| Dataset content |
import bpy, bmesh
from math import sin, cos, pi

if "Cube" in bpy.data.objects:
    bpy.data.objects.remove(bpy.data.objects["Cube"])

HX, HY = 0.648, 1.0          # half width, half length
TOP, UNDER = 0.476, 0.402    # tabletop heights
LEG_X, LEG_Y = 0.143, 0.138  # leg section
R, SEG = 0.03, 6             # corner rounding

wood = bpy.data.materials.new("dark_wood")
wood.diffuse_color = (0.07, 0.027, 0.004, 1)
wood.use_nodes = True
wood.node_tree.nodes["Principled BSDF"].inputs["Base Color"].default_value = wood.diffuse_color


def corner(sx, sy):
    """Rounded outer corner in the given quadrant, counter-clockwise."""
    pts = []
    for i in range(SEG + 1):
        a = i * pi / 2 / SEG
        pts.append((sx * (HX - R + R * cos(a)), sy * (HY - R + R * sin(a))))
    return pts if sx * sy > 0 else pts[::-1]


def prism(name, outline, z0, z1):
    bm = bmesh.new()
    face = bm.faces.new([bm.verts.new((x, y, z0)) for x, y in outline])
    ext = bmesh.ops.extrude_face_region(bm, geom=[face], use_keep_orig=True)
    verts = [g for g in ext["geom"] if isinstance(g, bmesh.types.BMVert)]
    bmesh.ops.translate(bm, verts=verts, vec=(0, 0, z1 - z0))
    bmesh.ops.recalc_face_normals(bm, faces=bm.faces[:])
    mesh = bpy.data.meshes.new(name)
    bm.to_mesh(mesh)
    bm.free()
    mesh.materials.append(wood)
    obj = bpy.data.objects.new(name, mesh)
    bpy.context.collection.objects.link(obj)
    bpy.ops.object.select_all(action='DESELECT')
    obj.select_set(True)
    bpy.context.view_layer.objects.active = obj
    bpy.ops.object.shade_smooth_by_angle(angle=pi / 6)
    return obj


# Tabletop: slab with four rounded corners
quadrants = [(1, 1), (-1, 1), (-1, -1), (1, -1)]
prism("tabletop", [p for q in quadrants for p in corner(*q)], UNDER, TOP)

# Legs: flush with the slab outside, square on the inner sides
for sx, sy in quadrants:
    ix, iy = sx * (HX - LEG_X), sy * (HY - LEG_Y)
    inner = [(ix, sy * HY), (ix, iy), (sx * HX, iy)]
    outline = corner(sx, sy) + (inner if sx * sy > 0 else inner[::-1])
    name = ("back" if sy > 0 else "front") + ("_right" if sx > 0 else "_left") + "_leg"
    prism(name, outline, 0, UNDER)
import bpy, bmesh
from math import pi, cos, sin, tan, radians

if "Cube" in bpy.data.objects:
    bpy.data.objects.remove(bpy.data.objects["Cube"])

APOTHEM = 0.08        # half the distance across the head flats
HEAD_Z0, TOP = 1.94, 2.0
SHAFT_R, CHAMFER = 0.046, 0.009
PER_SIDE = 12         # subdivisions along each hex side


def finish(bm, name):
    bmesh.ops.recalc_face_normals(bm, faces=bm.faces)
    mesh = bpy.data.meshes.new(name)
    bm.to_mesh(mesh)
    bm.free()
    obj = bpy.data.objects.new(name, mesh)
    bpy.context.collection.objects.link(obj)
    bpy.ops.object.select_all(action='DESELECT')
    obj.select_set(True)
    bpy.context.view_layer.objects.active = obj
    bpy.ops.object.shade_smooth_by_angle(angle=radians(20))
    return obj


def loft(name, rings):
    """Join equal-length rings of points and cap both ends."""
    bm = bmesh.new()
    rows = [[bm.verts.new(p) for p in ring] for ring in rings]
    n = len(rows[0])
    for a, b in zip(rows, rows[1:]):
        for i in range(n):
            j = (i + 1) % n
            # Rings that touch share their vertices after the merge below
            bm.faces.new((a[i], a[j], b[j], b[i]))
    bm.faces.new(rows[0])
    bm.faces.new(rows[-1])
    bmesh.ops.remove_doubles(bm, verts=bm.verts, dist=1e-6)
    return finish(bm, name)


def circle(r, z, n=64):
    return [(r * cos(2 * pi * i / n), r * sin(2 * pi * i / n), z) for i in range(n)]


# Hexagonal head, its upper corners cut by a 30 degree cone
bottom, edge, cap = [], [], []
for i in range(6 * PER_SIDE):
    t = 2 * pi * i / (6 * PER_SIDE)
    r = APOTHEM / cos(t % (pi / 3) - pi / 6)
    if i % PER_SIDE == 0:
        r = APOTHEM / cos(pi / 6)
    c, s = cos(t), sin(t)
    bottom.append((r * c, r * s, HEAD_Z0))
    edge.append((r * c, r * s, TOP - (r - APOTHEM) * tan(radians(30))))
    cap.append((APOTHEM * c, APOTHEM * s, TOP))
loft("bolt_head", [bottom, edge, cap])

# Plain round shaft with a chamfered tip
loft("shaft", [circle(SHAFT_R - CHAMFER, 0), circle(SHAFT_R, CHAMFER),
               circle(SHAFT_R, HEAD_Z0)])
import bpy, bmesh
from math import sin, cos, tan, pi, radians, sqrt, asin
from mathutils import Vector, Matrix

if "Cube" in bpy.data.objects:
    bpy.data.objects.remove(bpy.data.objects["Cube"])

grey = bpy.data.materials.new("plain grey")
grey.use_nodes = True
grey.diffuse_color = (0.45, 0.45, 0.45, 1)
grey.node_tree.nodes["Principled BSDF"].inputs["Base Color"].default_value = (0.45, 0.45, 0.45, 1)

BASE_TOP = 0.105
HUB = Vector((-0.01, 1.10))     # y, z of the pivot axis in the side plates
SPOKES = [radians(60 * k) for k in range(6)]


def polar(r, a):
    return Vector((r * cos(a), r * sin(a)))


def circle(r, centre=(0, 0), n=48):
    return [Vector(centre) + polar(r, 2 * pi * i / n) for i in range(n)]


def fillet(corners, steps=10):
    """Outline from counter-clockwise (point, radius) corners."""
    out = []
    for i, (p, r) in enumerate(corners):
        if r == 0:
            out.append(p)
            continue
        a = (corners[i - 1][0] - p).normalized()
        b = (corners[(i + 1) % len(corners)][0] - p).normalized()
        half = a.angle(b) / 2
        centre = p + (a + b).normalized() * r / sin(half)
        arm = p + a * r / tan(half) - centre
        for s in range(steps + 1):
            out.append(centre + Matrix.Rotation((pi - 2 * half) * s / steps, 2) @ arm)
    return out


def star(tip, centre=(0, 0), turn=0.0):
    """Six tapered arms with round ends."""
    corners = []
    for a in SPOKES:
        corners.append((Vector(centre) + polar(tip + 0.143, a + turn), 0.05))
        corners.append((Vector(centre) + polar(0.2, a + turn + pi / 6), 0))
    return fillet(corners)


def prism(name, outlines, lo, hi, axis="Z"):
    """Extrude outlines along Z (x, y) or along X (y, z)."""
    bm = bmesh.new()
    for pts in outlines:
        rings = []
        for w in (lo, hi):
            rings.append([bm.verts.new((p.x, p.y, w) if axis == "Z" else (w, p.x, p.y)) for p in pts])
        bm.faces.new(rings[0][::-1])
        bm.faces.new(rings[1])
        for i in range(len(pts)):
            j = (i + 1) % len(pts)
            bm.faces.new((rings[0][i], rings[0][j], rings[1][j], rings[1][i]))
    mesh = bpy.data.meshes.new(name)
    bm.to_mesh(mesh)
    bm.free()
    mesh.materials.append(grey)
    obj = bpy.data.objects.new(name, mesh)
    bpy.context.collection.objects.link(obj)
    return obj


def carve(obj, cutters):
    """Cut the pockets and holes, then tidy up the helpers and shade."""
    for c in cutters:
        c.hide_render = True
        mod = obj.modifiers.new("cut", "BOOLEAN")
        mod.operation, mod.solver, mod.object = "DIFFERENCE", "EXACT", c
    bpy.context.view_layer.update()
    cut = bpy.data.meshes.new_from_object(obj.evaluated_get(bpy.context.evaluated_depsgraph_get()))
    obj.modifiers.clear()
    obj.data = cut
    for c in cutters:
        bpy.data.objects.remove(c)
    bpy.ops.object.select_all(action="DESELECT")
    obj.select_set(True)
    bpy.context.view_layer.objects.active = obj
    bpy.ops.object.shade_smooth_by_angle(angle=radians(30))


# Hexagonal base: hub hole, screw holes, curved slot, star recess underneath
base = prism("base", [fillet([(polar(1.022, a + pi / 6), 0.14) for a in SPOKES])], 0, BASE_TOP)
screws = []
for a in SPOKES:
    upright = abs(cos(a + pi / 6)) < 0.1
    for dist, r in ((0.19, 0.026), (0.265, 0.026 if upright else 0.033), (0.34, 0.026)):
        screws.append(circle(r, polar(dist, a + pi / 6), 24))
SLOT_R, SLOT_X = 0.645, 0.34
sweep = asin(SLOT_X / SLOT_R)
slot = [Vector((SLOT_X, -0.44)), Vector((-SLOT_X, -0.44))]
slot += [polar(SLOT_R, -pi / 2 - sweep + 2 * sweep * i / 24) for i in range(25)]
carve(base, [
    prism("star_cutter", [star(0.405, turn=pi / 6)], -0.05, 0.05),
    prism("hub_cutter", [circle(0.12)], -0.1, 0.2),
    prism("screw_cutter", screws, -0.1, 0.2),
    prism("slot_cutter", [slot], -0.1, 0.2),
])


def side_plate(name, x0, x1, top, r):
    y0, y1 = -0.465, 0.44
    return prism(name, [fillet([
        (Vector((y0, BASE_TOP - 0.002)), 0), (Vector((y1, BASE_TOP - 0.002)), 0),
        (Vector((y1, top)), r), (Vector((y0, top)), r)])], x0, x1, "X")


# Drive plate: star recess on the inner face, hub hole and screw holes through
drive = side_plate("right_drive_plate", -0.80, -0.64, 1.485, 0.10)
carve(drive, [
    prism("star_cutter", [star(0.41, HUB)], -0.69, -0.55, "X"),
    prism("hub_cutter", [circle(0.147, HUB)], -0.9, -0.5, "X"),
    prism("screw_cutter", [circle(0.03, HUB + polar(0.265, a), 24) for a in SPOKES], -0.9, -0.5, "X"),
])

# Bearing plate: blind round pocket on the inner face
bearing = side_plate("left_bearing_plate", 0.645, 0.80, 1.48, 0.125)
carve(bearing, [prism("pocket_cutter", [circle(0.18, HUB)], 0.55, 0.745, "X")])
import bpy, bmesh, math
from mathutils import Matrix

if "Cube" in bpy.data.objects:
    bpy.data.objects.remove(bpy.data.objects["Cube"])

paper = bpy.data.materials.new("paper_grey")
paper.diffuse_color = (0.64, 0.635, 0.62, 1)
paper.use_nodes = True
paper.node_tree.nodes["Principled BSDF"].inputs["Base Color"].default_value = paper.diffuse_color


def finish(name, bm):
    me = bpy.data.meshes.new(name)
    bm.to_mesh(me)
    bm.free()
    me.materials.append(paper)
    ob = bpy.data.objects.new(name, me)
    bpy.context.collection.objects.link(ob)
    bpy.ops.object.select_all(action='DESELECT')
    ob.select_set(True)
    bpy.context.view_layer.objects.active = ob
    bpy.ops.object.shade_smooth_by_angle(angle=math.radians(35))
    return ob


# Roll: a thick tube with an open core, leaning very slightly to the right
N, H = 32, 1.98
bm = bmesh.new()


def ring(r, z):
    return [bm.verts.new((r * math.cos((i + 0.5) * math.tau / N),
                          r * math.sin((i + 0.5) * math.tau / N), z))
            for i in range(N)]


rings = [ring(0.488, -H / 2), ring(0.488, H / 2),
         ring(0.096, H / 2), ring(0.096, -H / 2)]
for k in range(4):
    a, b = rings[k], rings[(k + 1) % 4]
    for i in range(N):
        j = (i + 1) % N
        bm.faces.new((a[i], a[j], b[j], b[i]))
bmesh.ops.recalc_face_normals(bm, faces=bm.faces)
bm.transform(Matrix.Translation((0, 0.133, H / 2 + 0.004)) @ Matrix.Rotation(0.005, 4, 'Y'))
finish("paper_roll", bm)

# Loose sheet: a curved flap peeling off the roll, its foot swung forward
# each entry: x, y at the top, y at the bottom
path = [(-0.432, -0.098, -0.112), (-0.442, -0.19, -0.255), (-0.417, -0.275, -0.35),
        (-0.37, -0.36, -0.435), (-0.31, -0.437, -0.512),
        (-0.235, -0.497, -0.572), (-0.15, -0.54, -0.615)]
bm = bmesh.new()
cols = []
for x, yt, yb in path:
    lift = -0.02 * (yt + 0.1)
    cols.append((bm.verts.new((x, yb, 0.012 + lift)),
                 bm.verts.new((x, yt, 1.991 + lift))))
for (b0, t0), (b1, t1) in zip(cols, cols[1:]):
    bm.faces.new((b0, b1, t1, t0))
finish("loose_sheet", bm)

| Required work |
Retype, exactly and in full, the lines above from the one containing "bpy.context.view_layer.update()" through the one containing "bpy.ops.object.shade_smooth_by_angle(angle=radians(30))".

| Output for this task |
    bpy.context.view_layer.update()
    cut = bpy.data.meshes.new_from_object(obj.evaluated_get(bpy.context.evaluated_depsgraph_get()))
    obj.modifiers.clear()
    obj.data = cut
    for c in cutters:
        bpy.data.objects.remove(c)
    bpy.ops.object.select_all(action="DESELECT")
    obj.select_set(True)
    bpy.context.view_layer.objects.active = obj
    bpy.ops.object.shade_smooth_by_angle(angle=radians(30))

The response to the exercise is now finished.